(Collection entries)
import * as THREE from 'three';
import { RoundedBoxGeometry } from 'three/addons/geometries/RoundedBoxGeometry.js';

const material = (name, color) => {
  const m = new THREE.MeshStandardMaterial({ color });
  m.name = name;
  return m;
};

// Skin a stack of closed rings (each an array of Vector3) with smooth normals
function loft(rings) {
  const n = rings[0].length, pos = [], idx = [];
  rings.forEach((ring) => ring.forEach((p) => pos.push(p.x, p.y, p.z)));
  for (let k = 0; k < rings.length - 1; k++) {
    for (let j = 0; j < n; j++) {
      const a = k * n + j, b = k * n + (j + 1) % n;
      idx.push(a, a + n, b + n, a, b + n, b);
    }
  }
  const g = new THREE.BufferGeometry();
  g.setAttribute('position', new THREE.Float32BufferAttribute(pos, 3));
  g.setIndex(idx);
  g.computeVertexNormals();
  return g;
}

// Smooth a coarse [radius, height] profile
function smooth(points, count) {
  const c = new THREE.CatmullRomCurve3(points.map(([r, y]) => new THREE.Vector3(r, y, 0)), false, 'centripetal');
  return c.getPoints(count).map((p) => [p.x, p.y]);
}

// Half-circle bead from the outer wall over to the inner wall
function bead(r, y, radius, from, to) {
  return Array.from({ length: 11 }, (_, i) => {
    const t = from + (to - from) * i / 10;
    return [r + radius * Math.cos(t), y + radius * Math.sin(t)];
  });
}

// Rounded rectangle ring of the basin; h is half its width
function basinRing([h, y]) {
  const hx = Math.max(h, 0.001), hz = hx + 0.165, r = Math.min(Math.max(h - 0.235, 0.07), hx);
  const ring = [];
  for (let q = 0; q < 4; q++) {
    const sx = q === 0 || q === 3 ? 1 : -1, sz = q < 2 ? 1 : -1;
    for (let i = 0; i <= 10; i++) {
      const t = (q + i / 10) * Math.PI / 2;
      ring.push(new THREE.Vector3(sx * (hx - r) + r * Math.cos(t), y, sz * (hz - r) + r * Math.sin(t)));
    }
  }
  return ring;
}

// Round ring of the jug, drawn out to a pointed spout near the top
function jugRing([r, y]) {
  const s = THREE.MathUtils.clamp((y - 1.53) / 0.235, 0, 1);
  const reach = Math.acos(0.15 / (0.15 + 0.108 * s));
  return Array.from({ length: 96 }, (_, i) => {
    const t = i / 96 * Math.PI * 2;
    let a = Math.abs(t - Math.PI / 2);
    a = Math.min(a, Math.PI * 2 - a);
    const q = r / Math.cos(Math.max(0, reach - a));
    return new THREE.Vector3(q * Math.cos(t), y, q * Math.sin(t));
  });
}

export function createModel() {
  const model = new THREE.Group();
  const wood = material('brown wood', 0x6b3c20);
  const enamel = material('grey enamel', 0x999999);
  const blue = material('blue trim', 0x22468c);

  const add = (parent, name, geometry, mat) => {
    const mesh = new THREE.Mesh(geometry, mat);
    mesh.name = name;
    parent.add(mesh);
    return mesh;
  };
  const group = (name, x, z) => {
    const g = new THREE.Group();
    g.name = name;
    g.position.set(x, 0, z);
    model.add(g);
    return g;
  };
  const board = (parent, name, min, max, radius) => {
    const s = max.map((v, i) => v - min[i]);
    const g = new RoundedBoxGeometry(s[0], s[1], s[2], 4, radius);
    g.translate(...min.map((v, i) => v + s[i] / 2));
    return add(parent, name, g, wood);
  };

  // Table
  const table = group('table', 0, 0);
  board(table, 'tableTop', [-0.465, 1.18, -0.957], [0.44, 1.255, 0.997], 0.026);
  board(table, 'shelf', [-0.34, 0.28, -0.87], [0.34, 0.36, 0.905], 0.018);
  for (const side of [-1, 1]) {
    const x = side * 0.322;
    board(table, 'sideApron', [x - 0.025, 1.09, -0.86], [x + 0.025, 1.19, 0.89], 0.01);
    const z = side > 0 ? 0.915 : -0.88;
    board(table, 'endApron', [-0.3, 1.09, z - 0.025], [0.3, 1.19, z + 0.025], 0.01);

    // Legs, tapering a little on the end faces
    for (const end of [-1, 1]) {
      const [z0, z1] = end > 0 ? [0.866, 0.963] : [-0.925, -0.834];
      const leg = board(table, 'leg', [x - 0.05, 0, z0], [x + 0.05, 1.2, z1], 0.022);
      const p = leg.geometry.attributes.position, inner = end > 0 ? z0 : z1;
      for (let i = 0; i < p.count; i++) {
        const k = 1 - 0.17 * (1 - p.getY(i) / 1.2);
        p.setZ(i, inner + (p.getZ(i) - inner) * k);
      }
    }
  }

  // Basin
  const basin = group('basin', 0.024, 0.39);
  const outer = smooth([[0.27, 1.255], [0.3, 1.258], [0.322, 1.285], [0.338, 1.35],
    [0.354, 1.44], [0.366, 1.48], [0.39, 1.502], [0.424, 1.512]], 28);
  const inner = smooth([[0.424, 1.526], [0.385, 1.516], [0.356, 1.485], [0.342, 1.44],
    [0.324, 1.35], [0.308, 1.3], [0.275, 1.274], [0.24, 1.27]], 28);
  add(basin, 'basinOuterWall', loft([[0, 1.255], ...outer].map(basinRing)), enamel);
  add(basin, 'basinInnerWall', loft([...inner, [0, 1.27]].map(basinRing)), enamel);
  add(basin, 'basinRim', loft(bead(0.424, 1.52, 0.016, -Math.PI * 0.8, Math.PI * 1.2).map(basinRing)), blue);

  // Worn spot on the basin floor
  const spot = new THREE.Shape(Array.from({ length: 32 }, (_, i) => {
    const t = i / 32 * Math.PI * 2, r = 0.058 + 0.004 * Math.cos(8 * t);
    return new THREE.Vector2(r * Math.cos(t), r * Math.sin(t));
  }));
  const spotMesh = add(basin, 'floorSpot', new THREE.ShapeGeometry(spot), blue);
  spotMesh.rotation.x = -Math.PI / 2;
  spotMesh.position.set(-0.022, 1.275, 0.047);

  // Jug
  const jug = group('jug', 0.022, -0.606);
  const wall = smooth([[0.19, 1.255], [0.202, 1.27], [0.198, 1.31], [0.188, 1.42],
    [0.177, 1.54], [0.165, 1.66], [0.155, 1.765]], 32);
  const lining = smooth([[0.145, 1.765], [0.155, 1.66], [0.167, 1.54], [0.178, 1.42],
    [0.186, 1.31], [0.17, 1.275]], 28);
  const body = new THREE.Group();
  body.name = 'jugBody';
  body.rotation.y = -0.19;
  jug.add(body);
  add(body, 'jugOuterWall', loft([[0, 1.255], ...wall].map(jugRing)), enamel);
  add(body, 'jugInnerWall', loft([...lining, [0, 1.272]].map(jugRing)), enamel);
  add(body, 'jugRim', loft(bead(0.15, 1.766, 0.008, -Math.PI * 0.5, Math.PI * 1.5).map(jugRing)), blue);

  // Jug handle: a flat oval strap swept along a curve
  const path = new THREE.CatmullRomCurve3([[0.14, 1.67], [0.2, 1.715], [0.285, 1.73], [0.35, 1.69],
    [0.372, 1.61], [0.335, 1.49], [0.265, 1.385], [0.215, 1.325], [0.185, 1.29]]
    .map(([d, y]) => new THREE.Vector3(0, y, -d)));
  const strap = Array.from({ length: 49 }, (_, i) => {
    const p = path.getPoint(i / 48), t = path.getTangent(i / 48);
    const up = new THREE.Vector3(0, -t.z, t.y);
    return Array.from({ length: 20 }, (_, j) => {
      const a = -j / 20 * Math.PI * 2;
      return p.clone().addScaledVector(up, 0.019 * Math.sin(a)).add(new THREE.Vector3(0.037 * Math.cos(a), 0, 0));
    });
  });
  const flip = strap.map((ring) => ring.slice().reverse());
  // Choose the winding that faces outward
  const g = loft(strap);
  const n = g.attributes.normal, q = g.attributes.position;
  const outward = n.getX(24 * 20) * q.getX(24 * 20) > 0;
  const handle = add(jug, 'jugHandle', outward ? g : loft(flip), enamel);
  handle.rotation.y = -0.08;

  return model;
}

EXERCISE BRIEF
Up to and including the line that contains "g.setIndex(idx);", restate word for word every line of the entries, starting from the first.

RESPONSE FOR THIS EXERCISE
import * as THREE from 'three';
import { RoundedBoxGeometry } from 'three/addons/geometries/RoundedBoxGeometry.js';

const material = (name, color) => {
  const m = new THREE.MeshStandardMaterial({ color });
  m.name = name;
  return m;
};

// Skin a stack of closed rings (each an array of Vector3) with smooth normals
function loft(rings) {
  const n = rings[0].length, pos = [], idx = [];
  rings.forEach((ring) => ring.forEach((p) => pos.push(p.x, p.y, p.z)));
  for (let k = 0; k < rings.length - 1; k++) {
    for (let j = 0; j < n; j++) {
      const a = k * n + j, b = k * n + (j + 1) % n;
      idx.push(a, a + n, b + n, a, b + n, b);
    }
  }
  const g = new THREE.BufferGeometry();
  g.setAttribute('position', new THREE.Float32BufferAttribute(pos, 3));
  g.setIndex(idx);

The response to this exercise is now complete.